As with other works in this show, “I was interested in exploring how to preserve and re-present this detritus, which for me symbolises not only political promises but also the vast amounts of waste and malfeasance that underwrite the political process in Nigeria,” she confesses.

Ashes beyond the masses (2021 Spray paint on Aluminum) is a diptych. This diptych is inspired by the mass cremations in India following the tragic effect of the second COVID-19 wave.
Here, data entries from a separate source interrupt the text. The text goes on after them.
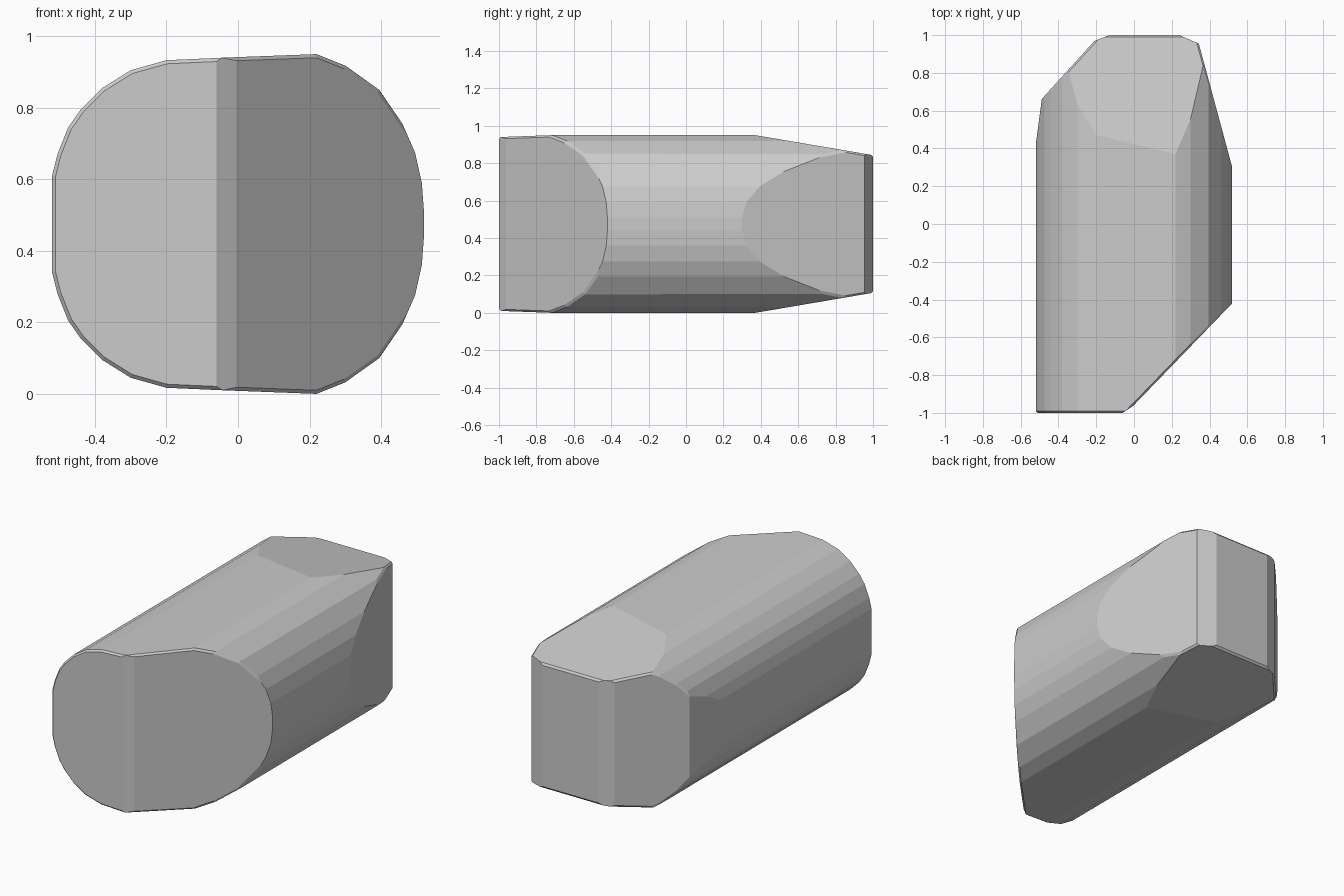
import bpy, bmesh, math
from mathutils import Vector

if "Cube" in bpy.data.objects:
    bpy.data.objects.remove(bpy.data.objects["Cube"])

H = 0.95
# Upper half of the rounded cross-section (x, z), left to right; mirrored for the lower half
upper = [(-0.52, 0.61), (-0.505, 0.67), (-0.475, 0.745), (-0.44, 0.795), (-0.38, 0.855),
         (-0.30, 0.905), (-0.20, 0.933), (-0.02, 0.941), (0.22, 0.95), (0.30, 0.918),
         (0.395, 0.85), (0.46, 0.755), (0.495, 0.675), (0.514, 0.59), (0.52, 0.51)]
profile = upper + [(x, H - z) for x, z in reversed(upper)]

bm = bmesh.new()


def cut(point, normal):
    """Slice off everything on the normal side and cap the hole."""
    res = bmesh.ops.bisect_plane(bm, geom=bm.verts[:] + bm.edges[:] + bm.faces[:], dist=1e-5,
                                 plane_co=point, plane_no=normal, clear_outer=True)
    edges = [e for e in res['geom_cut'] if isinstance(e, bmesh.types.BMEdge)]
    bmesh.ops.edgeloop_fill(bm, edges=edges)
    bmesh.ops.recalc_face_normals(bm, faces=bm.faces[:])


def cut_plan(a, b):
    """Vertical cut through two plan points, removing the side away from the centre."""
    d = Vector((b[0] - a[0], b[1] - a[1]))
    n = Vector((d.y, -d.x, 0))
    p = Vector((a[0], a[1], 0))
    cut(p, n if n.dot(p) > 0 else -n)


# Extruded bar
front = bm.faces.new([bm.verts.new((x, -1, z)) for x, z in profile])
ext = bmesh.ops.extrude_face_region(bm, geom=[front], use_keep_orig=True)
bmesh.ops.translate(bm, vec=(0, 2, 0), verts=[g for g in ext['geom'] if isinstance(g, bmesh.types.BMVert)])
bmesh.ops.recalc_face_normals(bm, faces=bm.faces[:])

# Rear taper, top and bottom
for z, s in ((H, 1), (0, -1)):
    cut(Vector((0, 0.37, z)), Vector((0, 0.17, s)))

# Angled plan cuts
cut_plan((0.52, -0.42), (-0.04, -1.0))
cut_plan((0.52, 0.30), (0.35, 0.93))
cut_plan((-0.49, 0.66), (-0.20, 0.98))
cut_plan((-0.523, 0.40), (-0.487, 0.67))

# Softened rims around the ends
rims = [e for e in bm.edges if len(e.link_faces) == 2 and e.calc_face_angle(0) > math.radians(50)]
bmesh.ops.bevel(bm, geom=rims, offset=0.055, segments=1, affect='EDGES', clamp_overlap=True)

# Small corner facets in plan
cut_plan((0.03, -0.94), (-0.06, -1.0))
cut_plan((-0.22, 0.965), (-0.13, 1.0))
cut_plan((0.24, 1.0), (0.32, 0.965))

# Clean closed convex skin
clean = bmesh.new()
for v in bm.verts:
    clean.verts.new(v.co)
bm.free()
bmesh.ops.remove_doubles(clean, verts=clean.verts[:], dist=0.003)
hull = bmesh.ops.convex_hull(clean, input=clean.verts[:])
bmesh.ops.delete(clean, geom=[v for v in clean.verts if not v.link_faces], context='VERTS')
bmesh.ops.dissolve_limit(clean, angle_limit=math.radians(1), verts=clean.verts[:], edges=clean.edges[:])
bmesh.ops.recalc_face_normals(clean, faces=clean.faces[:])

mesh = bpy.data.meshes.new("faceted_block")
clean.to_mesh(mesh)
clean.free()
block = bpy.data.objects.new("faceted_block", mesh)
bpy.context.collection.objects.link(block)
From an aerial perspective, using spray paint on aluminum, the ember orange and smokey grey shades are symbolic of the transitioning of life where ashes turn to dust; while the abstract composition is used as an attempt to signify both the beauty and the fragility of life, and also offers a metaphor of peace through its light and spacious aesthetic.
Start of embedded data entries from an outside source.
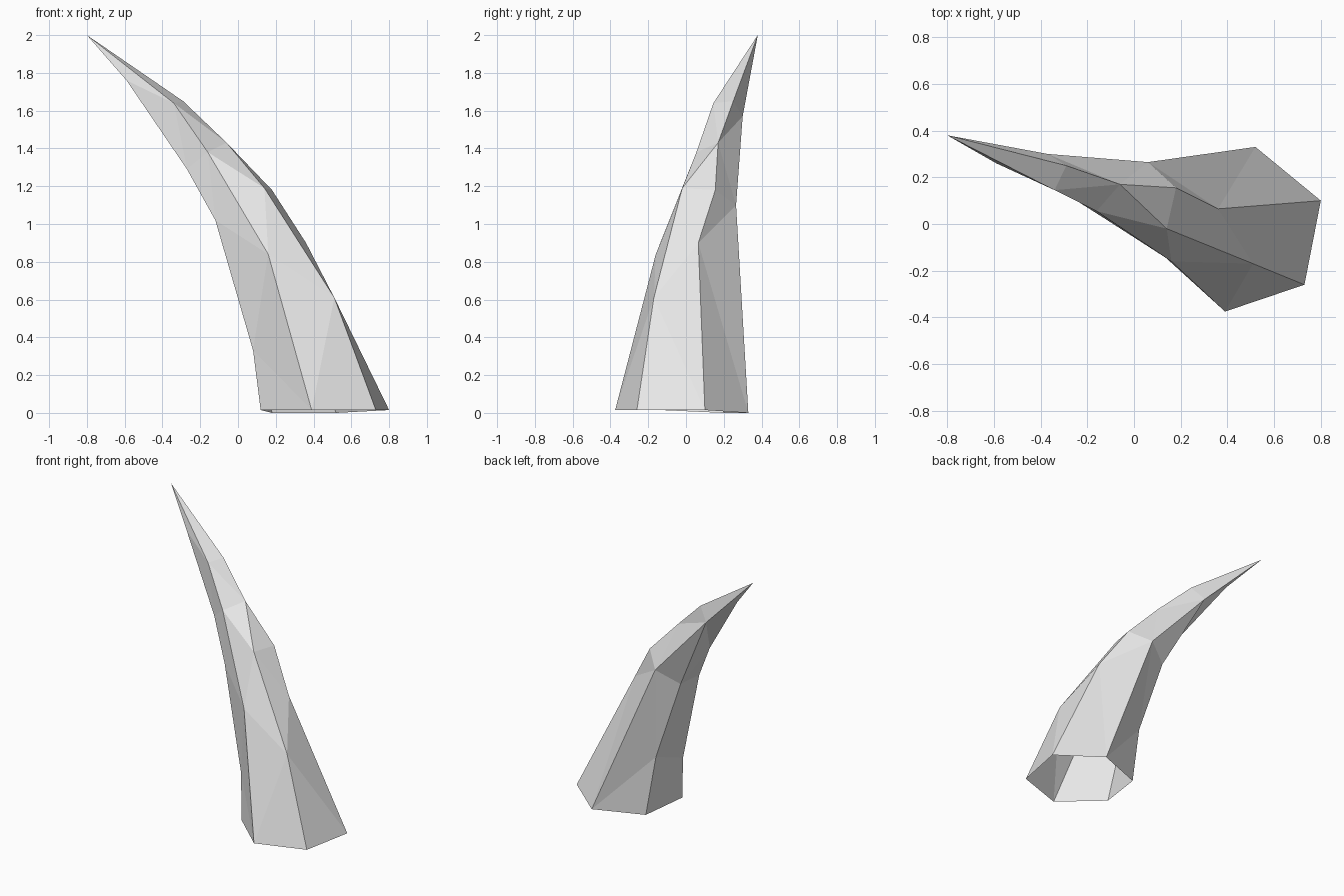
import bpy
import bmesh
from mathutils import Vector

cube = bpy.data.objects.get("Cube")
if cube:
    bpy.data.objects.remove(cube, do_unlink=True)

# Single bone-grey material
bone = bpy.data.materials.new("bone_grey")
bone.use_nodes = True
bone.diffuse_color = (0.8, 0.8, 0.8, 1)
bone.node_tree.nodes["Principled BSDF"].inputs["Base Color"].default_value = bone.diffuse_color

# Points where neighbouring ridges merge
tip = (-.8, .38, 2)
crest = [(-.06, .17, 1.43), (-.29, .25, 1.65), tip]
hollow = [(-.37, .3, 1.57), tip]

# Six ridges running from the open base to the tip, counter-clockwise from above
outer_ridge = [(.8, .1, .015), (.36, .065, .9), (.18, .155, 1.18)] + crest
back_ridge = [(.52, .33, 0), (.06, .265, 1.1)] + hollow
inner_back_ridge = [(.18, .2, 0), (.11, .185, .43), (-.09, .19, 1.01)] + hollow
inner_ridge = [(.12, -.13, .015), (.08, -.08, .33), (-.12, .02, 1.02),
               (-.27, .115, 1.29), (-.59, .26, 1.76), tip]
front_ridge = [(.39, -.375, .015), (.16, -.16, .84), (-.16, .055, 1.38),
               (-.34, .145, 1.64), tip]
outer_front_ridge = [(.73, -.26, .015), (.51, -.17, .61), (.14, -.02, 1.19)] + crest
ridges = [outer_ridge, back_ridge, inner_back_ridge,
          inner_ridge, front_ridge, outer_front_ridge]

bm = bmesh.new()
verts = {}


def vert(point):
    """Reuse the vertex wherever ridges share a point."""
    if point not in verts:
        verts[point] = bm.verts.new(point)
    return verts[point]


def span(a, b):
    return (Vector(a) - Vector(b)).length


def bridge(left, right):
    """Zip two ridges together with facets, always taking the shorter diagonal."""
    i = j = 0
    while i < len(left) - 1 or j < len(right) - 1:
        if j == len(right) - 1:
            climb_left = True
        elif i == len(left) - 1:
            climb_left = False
        else:
            climb_left = span(left[i + 1], right[j]) <= span(left[i], right[j + 1])
        corner = left[i + 1] if climb_left else right[j + 1]
        facet = (left[i], right[j], corner)
        if len(set(facet)) == len(facet):
            bm.faces.new([vert(p) for p in facet])
        i, j = (i + 1, j) if climb_left else (i, j + 1)


for left, right in zip(ridges, ridges[1:] + ridges[:1]):
    bridge(left, right)

# Flat-shaded curved horn, open at the base
mesh = bpy.data.meshes.new("curved_horn")
bm.to_mesh(mesh)
bm.free()
mesh.materials.append(bone)
horn = bpy.data.objects.new("curved_horn", mesh)
bpy.context.collection.objects.link(horn)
The Luxury of Distance: Between Empathy and Apathy, 2021 mixed media installation

This installation draws parallels between the promises of modern sanitation infrastructures in Nigeria during the 60s and 70s, and the present state of the country’s inadequate healthcare system and water facilities.

The work consists of seven pristine white hand washing basins, each situated atop white rectangular plinths.
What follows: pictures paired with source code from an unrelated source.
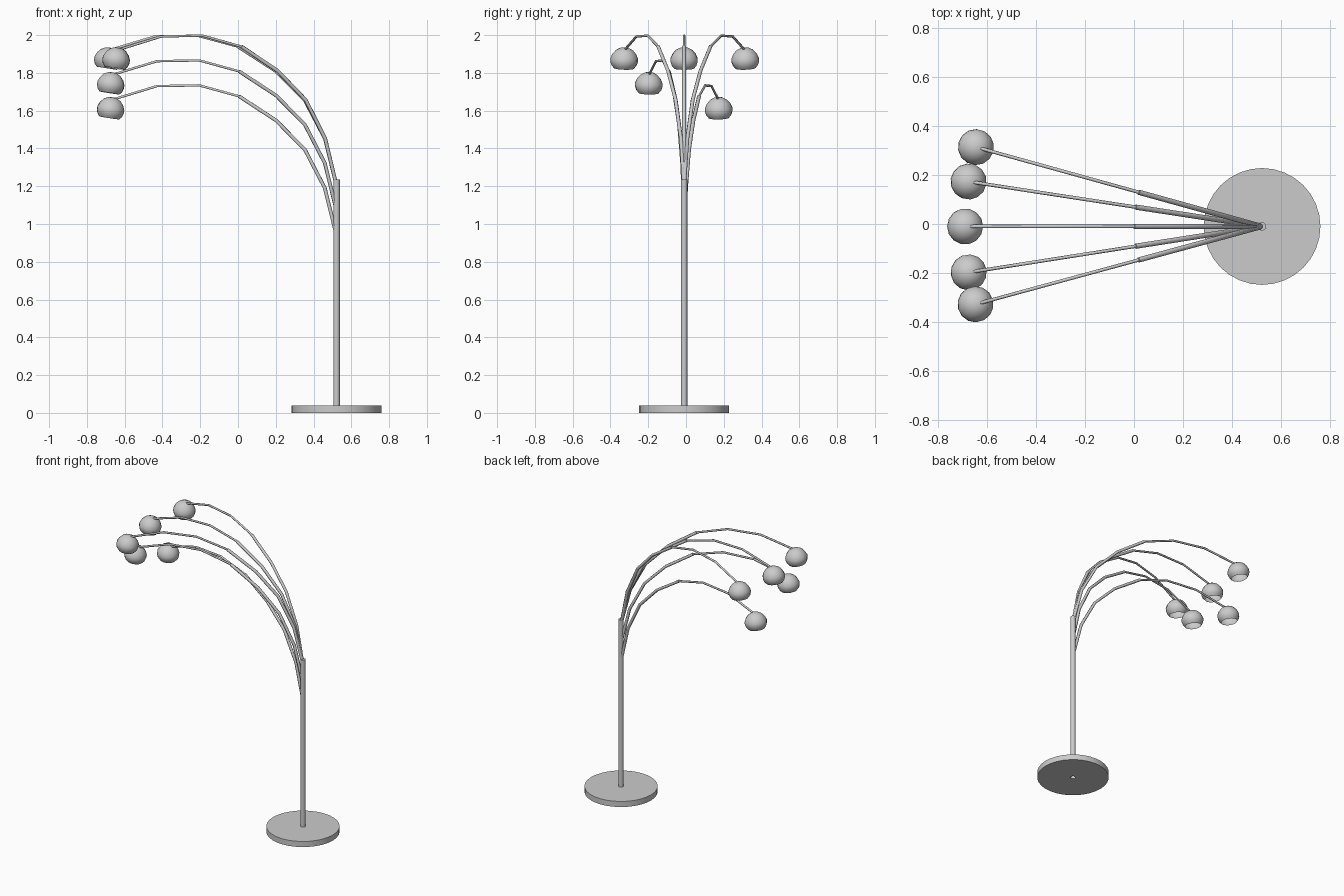
import bpy, bmesh, math
from mathutils import Matrix, Vector

cube = bpy.data.objects.get("Cube")
if cube:
    bpy.data.objects.remove(cube, do_unlink=True)

metal = bpy.data.materials.new("grey metal")
metal.use_nodes = True
GREY = (0.6, 0.6, 0.6, 1)
metal.diffuse_color = GREY
metal.node_tree.nodes["Principled BSDF"].inputs["Base Color"].default_value = GREY

POLE = Vector((0.522, -0.01, 0))


def finish(obj, angle=35):
    """Give the object its colour and smooth all but its sharp edges."""
    obj.data.materials.clear()
    obj.data.materials.append(metal)
    bpy.ops.object.select_all(action='DESELECT')
    obj.select_set(True)
    bpy.context.view_layer.objects.active = obj
    bpy.ops.object.shade_smooth_by_angle(angle=math.radians(angle))
    return obj


def lathe(name, profile, sides, matrix, closed=False):
    """Spin a profile of (radius, height) points about the local z axis."""
    bm = bmesh.new()
    verts = [bm.verts.new((r, 0, z)) for r, z in profile]
    pairs = list(zip(verts, verts[1:]))
    if closed:
        pairs.append((verts[-1], verts[0]))
    edges = [bm.edges.new(p) for p in pairs]
    bmesh.ops.spin(bm, geom=verts + edges, cent=(0, 0, 0), axis=(0, 0, 1),
                   angle=math.tau, steps=sides, use_duplicate=False)
    bmesh.ops.remove_doubles(bm, verts=bm.verts, dist=0.0002)
    bmesh.ops.recalc_face_normals(bm, faces=bm.faces)
    mesh = bpy.data.meshes.new(name)
    bm.to_mesh(mesh)
    bm.free()
    obj = bpy.data.objects.new(name, mesh)
    bpy.context.collection.objects.link(obj)
    obj.matrix_world = matrix
    return finish(obj)


def tube(name, points, radius, matrix):
    """Sweep a round section along a bent path and turn it into a mesh."""
    curve = bpy.data.curves.new(name, 'CURVE')
    curve.dimensions = '3D'
    curve.bevel_depth = radius
    curve.bevel_resolution = 1
    curve.use_fill_caps = True
    spline = curve.splines.new('POLY')
    spline.points.add(len(points) - 1)
    for point, (reach, z) in zip(spline.points, points):
        point.co = (-reach, 0, z, 1)
    obj = bpy.data.objects.new(name, curve)
    bpy.context.collection.objects.link(obj)
    obj.matrix_world = matrix
    bpy.ops.object.select_all(action='DESELECT')
    obj.select_set(True)
    bpy.context.view_layer.objects.active = obj
    bpy.ops.object.convert(target='MESH')
    return finish(bpy.context.view_layer.objects.active, 65)


# Base disc with a hole for the hollow pole
at_pole = Matrix.Translation(POLE)
lathe("base", [(0.017, 0), (0.238, 0), (0.238, 0.04), (0.017, 0.04)], 32, at_pole, True)
lathe("pole", [(0.017, 0), (0.017, 1.235), (0, 1.235)], 12, at_pole)

# Arm path as (reach from pole, height), shared by all arms
arm_path = [(0.008, 0.97), (0.063, 1.19), (0.17, 1.394), (0.324, 1.548),
            (0.522, 1.676), (0.736, 1.734), (0.962, 1.73), (1.195, 1.66)]

# Open dome profile
dome = [(0, 0.064), (0.024, 0.061), (0.046, 0.049), (0.063, 0.029), (0.073, 0.006),
        (0.073, -0.012), (0.067, -0.031), (0.054, -0.047)]

# Each lamp: name, swing about the pole in degrees, lift above the lowest arm
lamps = [("back", -15.5, 0.263), ("inner_back", -8.7, 0), ("middle", 0, 0.263),
         ("inner_front", 8.9, 0.132), ("front", 15.2, 0.263)]
for name, swing, lift in lamps:
    place = (Matrix.Translation(POLE + Vector((0, 0, lift)))
             @ Matrix.Rotation(math.radians(swing), 4, 'Z'))
    tube(name + "_lower_arm", arm_path[:5], 0.0105, place)
    tube(name + "_upper_arm", arm_path[4:], 0.007, place)
    tilt = Matrix.Translation((-1.21, 0, 1.608)) @ Matrix.Rotation(math.radians(9), 4, 'Y')
    lathe(name + "_shade", dome, 14, place @ tilt)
The plinths, evoking the form of bodies, are neatly organised into a grid dictated by white tape applied to the Art space’s floor—tape that evokes social distancing guidelines found in public spaces in Nigeria and throughout the world.

“With the basins filled with shiny gold appropriated water taps and situated below suspended gold-sprayed bottles of hand sanitiser, I conceived the overall installation in order to raise questions about the efficacy of social distancing practices in the Global South, the scarcity of sanitation resources, and the inadequacies of local governance to ensure the health and safety of the nation,” Dike says.

In A Kindred Lament to Quarantine (2021), mixed media installation attempts to model and reconstruct a history of modern health culture in Nigeria, focusing on the aesthetics of sixties-era hospital wards and their visual correspondence to contemporary spaces designed for quarantine.

Bringing together salvaged and appropriated vestiges of hospital interiors, the work consists of two antique hospital beds closed off with bespoke tulle curtains.

This combined with other mnemonic devices related to health and the passage of time lends the installation an elegiac tone suggestive of memorials and monuments to the millions of people who succumbed to the coronavirus. “I wanted to create something light, both in its colour and material composition, something that’s suggestive of the passage of time. I want visitors to enter the ward, consider the instruments and their history, and to question the realities and inadequacies of the health infrastructure in not only Nigeria but across the globe, inadequacies that were recently brought to light in the way of the pandemic. My motivation for making the work stem largely from the question — when and how does one use art to honour the lives lost and the courageousness of medical workers and loved ones even as the pandemic—or its effects— are likely be with us for the foreseeable future.”